▶ Problem to work on
Each line containing the string "list" should be copied out of the entries.

Plain-text document sources:
★ ★ ★

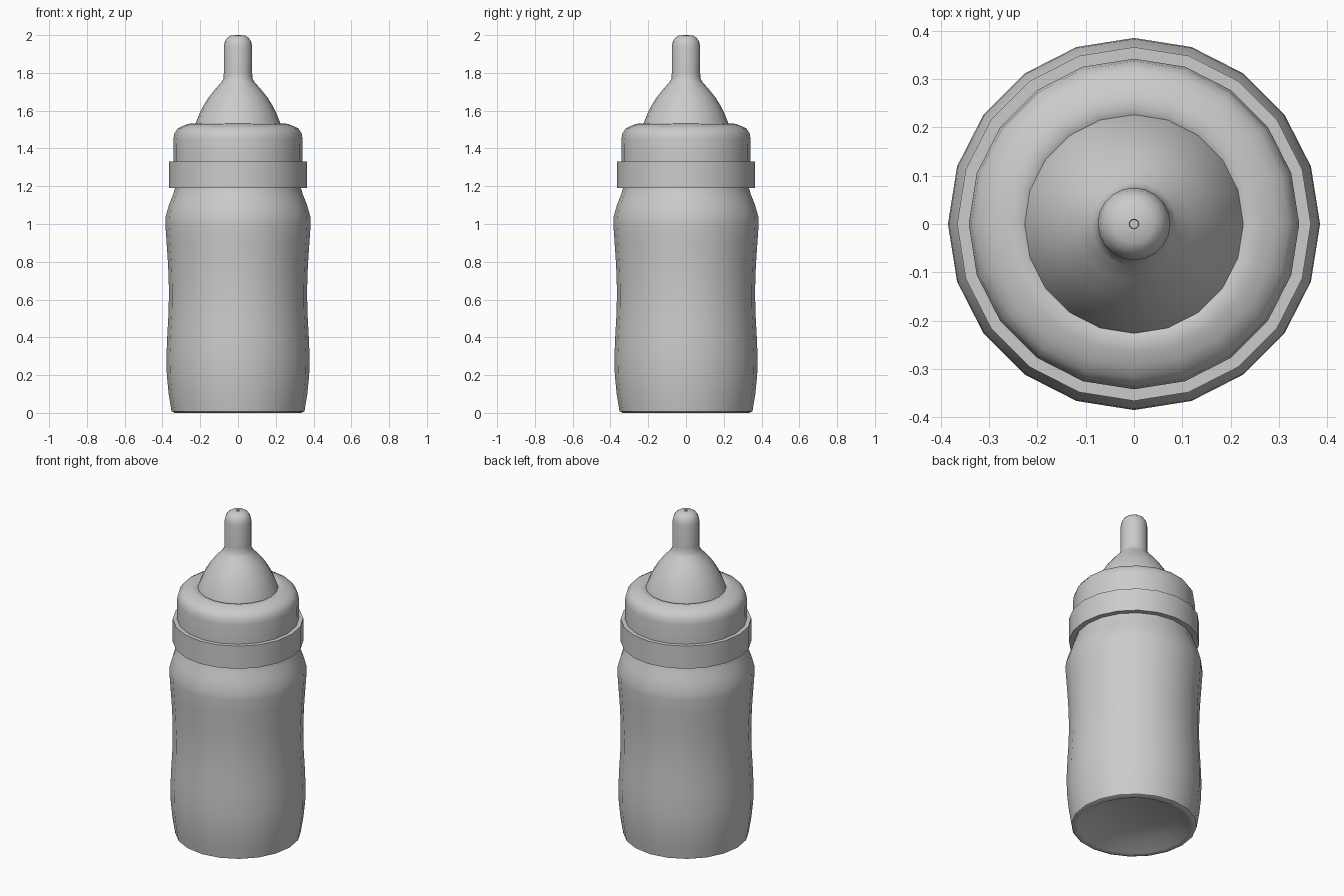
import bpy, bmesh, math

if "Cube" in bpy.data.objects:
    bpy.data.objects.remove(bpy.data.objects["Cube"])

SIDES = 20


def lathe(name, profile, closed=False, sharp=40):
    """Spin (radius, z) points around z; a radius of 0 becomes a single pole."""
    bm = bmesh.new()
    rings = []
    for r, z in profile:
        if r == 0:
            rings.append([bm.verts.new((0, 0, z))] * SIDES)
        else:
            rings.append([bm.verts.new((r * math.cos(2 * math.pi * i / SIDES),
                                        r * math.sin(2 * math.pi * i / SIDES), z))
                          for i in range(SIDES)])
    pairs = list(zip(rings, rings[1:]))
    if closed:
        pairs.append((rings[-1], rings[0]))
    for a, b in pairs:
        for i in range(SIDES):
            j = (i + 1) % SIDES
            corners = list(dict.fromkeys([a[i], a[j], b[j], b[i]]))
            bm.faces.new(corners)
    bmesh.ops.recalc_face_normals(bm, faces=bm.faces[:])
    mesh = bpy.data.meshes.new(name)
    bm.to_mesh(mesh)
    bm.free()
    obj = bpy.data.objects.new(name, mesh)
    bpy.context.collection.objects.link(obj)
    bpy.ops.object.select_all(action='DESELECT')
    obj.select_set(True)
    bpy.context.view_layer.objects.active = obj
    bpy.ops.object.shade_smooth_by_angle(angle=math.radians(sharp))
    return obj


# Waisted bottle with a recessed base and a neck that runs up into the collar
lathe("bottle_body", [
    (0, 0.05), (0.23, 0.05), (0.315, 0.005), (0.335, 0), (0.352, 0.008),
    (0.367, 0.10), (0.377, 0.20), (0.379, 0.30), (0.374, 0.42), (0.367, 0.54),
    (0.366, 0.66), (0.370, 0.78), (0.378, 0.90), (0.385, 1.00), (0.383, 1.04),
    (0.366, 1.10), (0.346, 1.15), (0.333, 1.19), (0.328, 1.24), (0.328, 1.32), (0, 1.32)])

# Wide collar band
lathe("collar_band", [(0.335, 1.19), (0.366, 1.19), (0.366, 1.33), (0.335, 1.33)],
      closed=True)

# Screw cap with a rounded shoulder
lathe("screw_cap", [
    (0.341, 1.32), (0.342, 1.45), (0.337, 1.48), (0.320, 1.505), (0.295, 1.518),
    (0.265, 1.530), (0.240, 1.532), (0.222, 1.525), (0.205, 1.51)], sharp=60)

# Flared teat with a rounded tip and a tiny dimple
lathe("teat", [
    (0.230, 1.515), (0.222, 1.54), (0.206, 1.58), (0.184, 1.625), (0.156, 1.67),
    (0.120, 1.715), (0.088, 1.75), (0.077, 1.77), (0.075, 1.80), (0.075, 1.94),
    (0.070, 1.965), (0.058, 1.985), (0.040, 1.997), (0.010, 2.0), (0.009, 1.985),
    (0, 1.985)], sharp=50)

★ ★ ★

▶ Response to the task
    pairs = list(zip(rings, rings[1:]))
            corners = list(dict.fromkeys([a[i], a[j], b[j], b[i]]))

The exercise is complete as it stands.